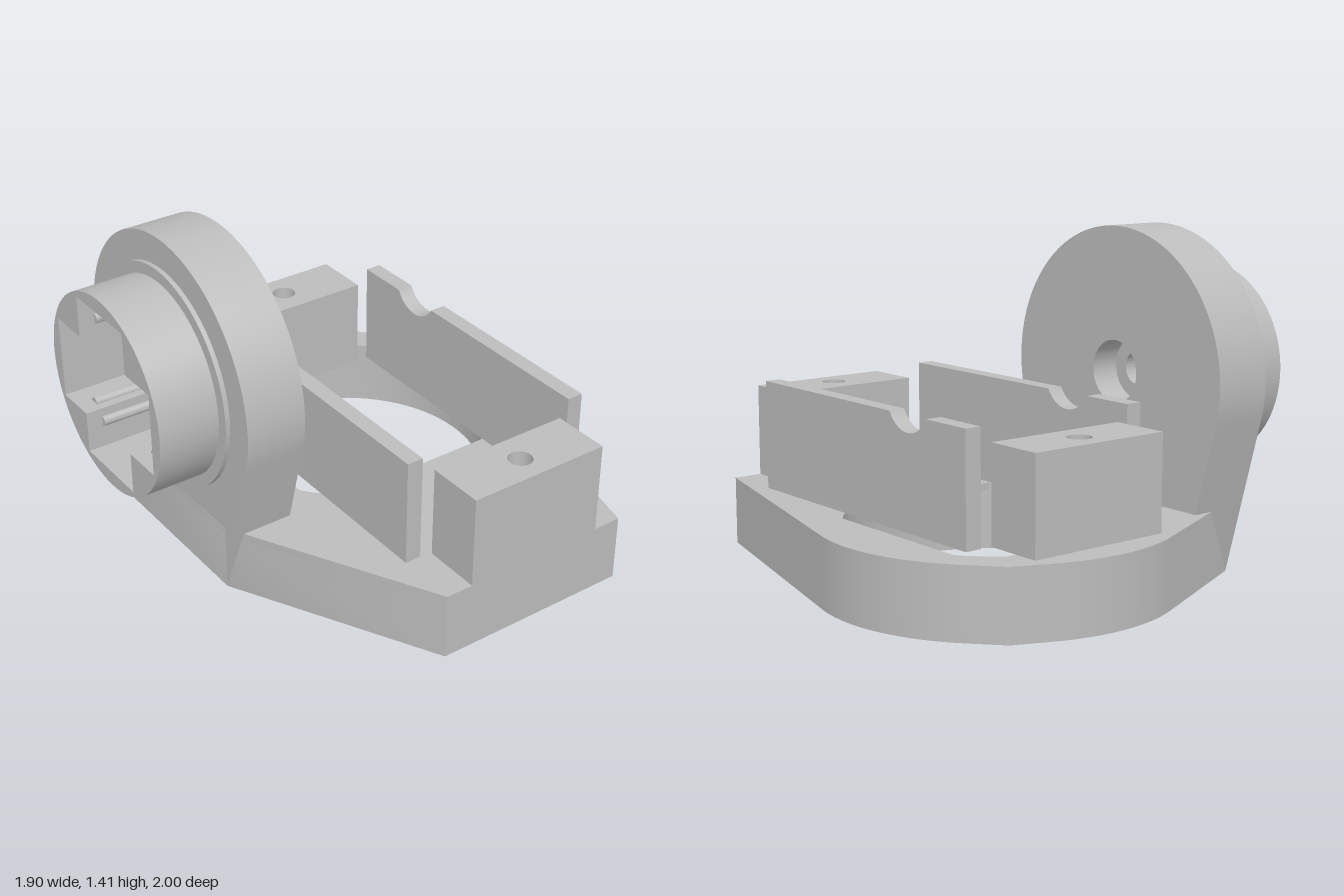
import * as THREE from 'three';
import { toCreasedNormals } from 'three/addons/utils/BufferGeometryUtils.js';

const CX = 0.215, CZ = -0.265;   // centre of the bore in the base
const HUB_Y = 0.81;              // height of the horizontal axis
const DEG = Math.PI / 180;

export function createModel() {
  const model = new THREE.Group();
  model.name = 'motorMount';
  const grey = new THREE.MeshStandardMaterial({ color: 0xbcbcbc });
  grey.name = 'plainGrey';

  const extrude = (shape, depth) =>
    new THREE.ExtrudeGeometry(shape, { depth, bevelEnabled: false, curveSegments: 40 });
  const add = (name, geometry, parent) => {
    const mesh = new THREE.Mesh(toCreasedNormals(geometry, 0.5), grey);
    mesh.name = name;
    parent.add(mesh);
    return mesh;
  };
  // Plan shape (x, -z) raised from y0 to y1
  const raise = (name, shape, y0, y1, parent = model) =>
    add(name, extrude(shape, y1 - y0).rotateX(-Math.PI / 2).translate(0, y0, 0), parent);
  // Side shape (-z, y) pushed from x0 to x1
  const across = (name, shape, x0, x1, parent = model) =>
    add(name, extrude(shape, x1 - x0).rotateY(Math.PI / 2).translate(x0, 0, 0), parent);
  const circle = (type, x, y, r) => new type().absarc(x, y, r, 0, Math.PI * 2, false);

  // Base outline: rounded back, corner lug, tapering to the front
  const baseShape = (hole) => {
    const s = new THREE.Shape();
    s.moveTo(-0.22, -1);
    s.lineTo(0.655, -1);
    s.absarc(CX, -CZ, 0.735, -14.3 * DEG, 43.3 * DEG, false);
    s.lineTo(0.655, 0.875);
    s.absarc(CX, -CZ, 0.735, 64.7 * DEG, 114.5 * DEG, false);
    s.lineTo(-0.67, 0.67);
    s.lineTo(-0.67, -0.14);
    s.closePath();
    s.holes.push(hole);
    return s;
  };
  // Square opening with its corners cut by the bore
  const opening = new THREE.Path();
  const a = Math.acos(0.495 / 0.61);
  for (let k = 0; k < 4; k++) {
    opening.absarc(CX, -CZ, 0.61, k * Math.PI / 2 + a, (k + 1) * Math.PI / 2 - a, false);
  }
  opening.closePath();
  const base = new THREE.Group();
  base.name = 'base';
  model.add(base);
  raise('baseBody', baseShape(circle(THREE.Path, CX, -CZ, 0.61)), 0, 0.26, base);
  raise('baseTopPlate', baseShape(opening), 0.26, 0.29, base);

  // Screw blocks at front and back, each with a blind hole
  for (const [name, z] of [['frontScrewBlock', 0.875], ['backScrewBlock', -0.745]]) {
    const block = new THREE.Group();
    block.name = name;
    model.add(block);
    const rect = () => new THREE.Shape([
      [-0.1, -0.125], [0.53, -0.125], [0.53, 0.125], [-0.1, 0.125],
    ].map(([x, y]) => new THREE.Vector2(x, y - z)));
    const drilled = rect();
    drilled.holes.push(circle(THREE.Path, CX, -z - 0.005 * Math.sign(z) * -1 - (z > 0 ? 0.01 : -0.01), 0.05));
    raise('blockBottom', rect(), 0.29, 0.42, block);
    raise('blockTop', drilled, 0.42, 0.685, block);
  }

  // Pair of upright walls with a round shaft notch
  const wall = new THREE.Shape();
  wall.moveTo(-0.74, 0.29);
  wall.lineTo(0.62, 0.29);
  wall.lineTo(0.62, 0.75);
  wall.absarc(-CZ, HUB_Y, 0.13, -0.48, -Math.PI + 0.48, true);
  wall.lineTo(-0.74, 0.75);
  wall.closePath();
  across('rightWall', wall, -0.22, -0.15);
  across('leftWall', wall, 0.58, 0.65);

  // Hub group, centred on the horizontal axis
  const hub = new THREE.Group();
  hub.name = 'hub';
  hub.position.set(0, HUB_Y, CZ);
  model.add(hub);

  // Cross-shaped pocket
  const w = 0.18, l = 0.36;
  const pocket = () => new THREE.Path([
    [w, l], [-w, l], [-w, w], [-l, w], [-l, -w], [-w, -w],
    [-w, -l], [w, -l], [w, -w], [l, -w], [l, w], [w, w], [w, l],
  ].map(([x, y]) => new THREE.Vector2(x, y)));
  const disc = (r, hole) => {
    const s = circle(THREE.Shape, 0, 0, r);
    s.holes.push(hole);
    return s;
  };
  // Round flange narrowing to a foot on the base
  const flange = (hole) => {
    const s = new THREE.Shape();
    s.absarc(0, 0, 0.6, -0.26, Math.PI + 0.26, false);
    s.lineTo(-0.405, -HUB_Y);
    s.lineTo(0.405, -HUB_Y);
    s.closePath();
    s.holes.push(hole);
    return s;
  };
  across('boss', disc(0.425, pocket()), -0.95, -0.69, hub);
  across('collar', disc(0.475, pocket()), -0.69, -0.67, hub);
  across('flangeOuter', flange(pocket()), -0.67, -0.6, hub);
  across('flangeWeb', flange(circle(THREE.Path, 0, 0, 0.07)), -0.6, -0.54, hub);
  across('flangeInner', flange(circle(THREE.Path, 0, 0, 0.13)), -0.54, -0.41, hub);

  // Small grip ribs along the pocket corners
  for (const sy of [-1, 1]) {
    for (const sz of [-1, 1]) {
      for (const [y, z] of [[w, 0.24], [0.24, w]]) {
        const rib = new THREE.CylinderGeometry(0.022, 0.022, 0.28, 16).rotateZ(Math.PI / 2);
        add('pocketRib', rib.translate(-0.74, sy * y, sz * z), hub);
      }
    }
  }
  return model;
}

────────────────

> WORK INSTRUCTION
An exact reproduction of the material above is needed, without its pictures.

> RESPONSE BELOW
import * as THREE from 'three';
import { toCreasedNormals } from 'three/addons/utils/BufferGeometryUtils.js';

const CX = 0.215, CZ = -0.265;   // centre of the bore in the base
const HUB_Y = 0.81;              // height of the horizontal axis
const DEG = Math.PI / 180;

export function createModel() {
  const model = new THREE.Group();
  model.name = 'motorMount';
  const grey = new THREE.MeshStandardMaterial({ color: 0xbcbcbc });
  grey.name = 'plainGrey';

  const extrude = (shape, depth) =>
    new THREE.ExtrudeGeometry(shape, { depth, bevelEnabled: false, curveSegments: 40 });
  const add = (name, geometry, parent) => {
    const mesh = new THREE.Mesh(toCreasedNormals(geometry, 0.5), grey);
    mesh.name = name;
    parent.add(mesh);
    return mesh;
  };
  // Plan shape (x, -z) raised from y0 to y1
  const raise = (name, shape, y0, y1, parent = model) =>
    add(name, extrude(shape, y1 - y0).rotateX(-Math.PI / 2).translate(0, y0, 0), parent);
  // Side shape (-z, y) pushed from x0 to x1
  const across = (name, shape, x0, x1, parent = model) =>
    add(name, extrude(shape, x1 - x0).rotateY(Math.PI / 2).translate(x0, 0, 0), parent);
  const circle = (type, x, y, r) => new type().absarc(x, y, r, 0, Math.PI * 2, false);

  // Base outline: rounded back, corner lug, tapering to the front
  const baseShape = (hole) => {
    const s = new THREE.Shape();
    s.moveTo(-0.22, -1);
    s.lineTo(0.655, -1);
    s.absarc(CX, -CZ, 0.735, -14.3 * DEG, 43.3 * DEG, false);
    s.lineTo(0.655, 0.875);
    s.absarc(CX, -CZ, 0.735, 64.7 * DEG, 114.5 * DEG, false);
    s.lineTo(-0.67, 0.67);
    s.lineTo(-0.67, -0.14);
    s.closePath();
    s.holes.push(hole);
    return s;
  };
  // Square opening with its corners cut by the bore
  const opening = new THREE.Path();
  const a = Math.acos(0.495 / 0.61);
  for (let k = 0; k < 4; k++) {
    opening.absarc(CX, -CZ, 0.61, k * Math.PI / 2 + a, (k + 1) * Math.PI / 2 - a, false);
  }
  opening.closePath();
  const base = new THREE.Group();
  base.name = 'base';
  model.add(base);
  raise('baseBody', baseShape(circle(THREE.Path, CX, -CZ, 0.61)), 0, 0.26, base);
  raise('baseTopPlate', baseShape(opening), 0.26, 0.29, base);

  // Screw blocks at front and back, each with a blind hole
  for (const [name, z] of [['frontScrewBlock', 0.875], ['backScrewBlock', -0.745]]) {
    const block = new THREE.Group();
    block.name = name;
    model.add(block);
    const rect = () => new THREE.Shape([
      [-0.1, -0.125], [0.53, -0.125], [0.53, 0.125], [-0.1, 0.125],
    ].map(([x, y]) => new THREE.Vector2(x, y - z)));
    const drilled = rect();
    drilled.holes.push(circle(THREE.Path, CX, -z - 0.005 * Math.sign(z) * -1 - (z > 0 ? 0.01 : -0.01), 0.05));
    raise('blockBottom', rect(), 0.29, 0.42, block);
    raise('blockTop', drilled, 0.42, 0.685, block);
  }

  // Pair of upright walls with a round shaft notch
  const wall = new THREE.Shape();
  wall.moveTo(-0.74, 0.29);
  wall.lineTo(0.62, 0.29);
  wall.lineTo(0.62, 0.75);
  wall.absarc(-CZ, HUB_Y, 0.13, -0.48, -Math.PI + 0.48, true);
  wall.lineTo(-0.74, 0.75);
  wall.closePath();
  across('rightWall', wall, -0.22, -0.15);
  across('leftWall', wall, 0.58, 0.65);

  // Hub group, centred on the horizontal axis
  const hub = new THREE.Group();
  hub.name = 'hub';
  hub.position.set(0, HUB_Y, CZ);
  model.add(hub);

  // Cross-shaped pocket
  const w = 0.18, l = 0.36;
  const pocket = () => new THREE.Path([
    [w, l], [-w, l], [-w, w], [-l, w], [-l, -w], [-w, -w],
    [-w, -l], [w, -l], [w, -w], [l, -w], [l, w], [w, w], [w, l],
  ].map(([x, y]) => new THREE.Vector2(x, y)));
  const disc = (r, hole) => {
    const s = circle(THREE.Shape, 0, 0, r);
    s.holes.push(hole);
    return s;
  };
  // Round flange narrowing to a foot on the base
  const flange = (hole) => {
    const s = new THREE.Shape();
    s.absarc(0, 0, 0.6, -0.26, Math.PI + 0.26, false);
    s.lineTo(-0.405, -HUB_Y);
    s.lineTo(0.405, -HUB_Y);
    s.closePath();
    s.holes.push(hole);
    return s;
  };
  across('boss', disc(0.425, pocket()), -0.95, -0.69, hub);
  across('collar', disc(0.475, pocket()), -0.69, -0.67, hub);
  across('flangeOuter', flange(pocket()), -0.67, -0.6, hub);
  across('flangeWeb', flange(circle(THREE.Path, 0, 0, 0.07)), -0.6, -0.54, hub);
  across('flangeInner', flange(circle(THREE.Path, 0, 0, 0.13)), -0.54, -0.41, hub);

  // Small grip ribs along the pocket corners
  for (const sy of [-1, 1]) {
    for (const sz of [-1, 1]) {
      for (const [y, z] of [[w, 0.24], [0.24, w]]) {
        const rib = new THREE.CylinderGeometry(0.022, 0.022, 0.28, 16).rotateZ(Math.PI / 2);
        add('pocketRib', rib.translate(-0.74, sy * y, sz * z), hub);
      }
    }
  }
  return model;
}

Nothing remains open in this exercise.